Stored items from a collection:

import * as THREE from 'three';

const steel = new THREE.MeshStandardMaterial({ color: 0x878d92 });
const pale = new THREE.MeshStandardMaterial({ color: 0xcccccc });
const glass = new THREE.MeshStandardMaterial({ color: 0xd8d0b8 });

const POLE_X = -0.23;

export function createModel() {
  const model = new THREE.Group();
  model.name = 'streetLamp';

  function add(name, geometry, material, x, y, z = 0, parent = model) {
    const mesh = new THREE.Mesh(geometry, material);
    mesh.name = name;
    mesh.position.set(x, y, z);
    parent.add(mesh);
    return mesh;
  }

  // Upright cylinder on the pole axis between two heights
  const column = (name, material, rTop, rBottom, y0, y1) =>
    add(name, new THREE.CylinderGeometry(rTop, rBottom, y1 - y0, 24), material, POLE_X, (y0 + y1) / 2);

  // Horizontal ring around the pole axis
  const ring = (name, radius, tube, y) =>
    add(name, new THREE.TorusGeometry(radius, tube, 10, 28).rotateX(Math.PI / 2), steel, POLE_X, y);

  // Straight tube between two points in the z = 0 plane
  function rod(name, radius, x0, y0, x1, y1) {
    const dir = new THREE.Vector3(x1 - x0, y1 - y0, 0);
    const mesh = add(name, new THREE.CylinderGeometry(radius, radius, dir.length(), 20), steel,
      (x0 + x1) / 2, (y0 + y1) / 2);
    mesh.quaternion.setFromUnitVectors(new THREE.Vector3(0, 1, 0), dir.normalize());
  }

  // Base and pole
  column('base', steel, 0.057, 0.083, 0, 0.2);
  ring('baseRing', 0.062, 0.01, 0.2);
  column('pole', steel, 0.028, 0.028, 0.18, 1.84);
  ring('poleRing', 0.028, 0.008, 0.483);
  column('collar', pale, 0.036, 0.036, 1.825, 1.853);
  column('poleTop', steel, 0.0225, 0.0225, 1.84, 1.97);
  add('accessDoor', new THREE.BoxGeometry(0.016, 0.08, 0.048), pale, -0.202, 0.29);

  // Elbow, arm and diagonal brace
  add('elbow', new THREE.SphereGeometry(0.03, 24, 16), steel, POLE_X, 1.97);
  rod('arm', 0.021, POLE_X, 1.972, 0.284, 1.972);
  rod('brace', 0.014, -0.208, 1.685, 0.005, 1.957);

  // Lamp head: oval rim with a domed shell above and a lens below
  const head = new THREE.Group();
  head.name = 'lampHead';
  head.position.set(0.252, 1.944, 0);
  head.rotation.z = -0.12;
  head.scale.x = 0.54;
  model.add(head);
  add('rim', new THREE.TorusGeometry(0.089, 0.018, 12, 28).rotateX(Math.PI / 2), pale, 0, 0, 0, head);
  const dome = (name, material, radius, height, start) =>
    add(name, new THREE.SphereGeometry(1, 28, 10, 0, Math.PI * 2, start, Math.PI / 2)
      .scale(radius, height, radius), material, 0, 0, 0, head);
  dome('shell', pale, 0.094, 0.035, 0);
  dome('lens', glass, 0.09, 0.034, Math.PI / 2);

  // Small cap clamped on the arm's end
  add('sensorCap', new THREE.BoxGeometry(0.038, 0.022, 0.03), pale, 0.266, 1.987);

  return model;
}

▸ **Task**
Pull every line containing "const" from the data.

▸ **Response area**
const steel = new THREE.MeshStandardMaterial({ color: 0x878d92 });
const pale = new THREE.MeshStandardMaterial({ color: 0xcccccc });
const glass = new THREE.MeshStandardMaterial({ color: 0xd8d0b8 });
const POLE_X = -0.23;
  const model = new THREE.Group();
    const mesh = new THREE.Mesh(geometry, material);
  const column = (name, material, rTop, rBottom, y0, y1) =>
  const ring = (name, radius, tube, y) =>
    const dir = new THREE.Vector3(x1 - x0, y1 - y0, 0);
    const mesh = add(name, new THREE.CylinderGeometry(radius, radius, dir.length(), 20), steel,
  const head = new THREE.Group();
  const dome = (name, material, radius, height, start) =>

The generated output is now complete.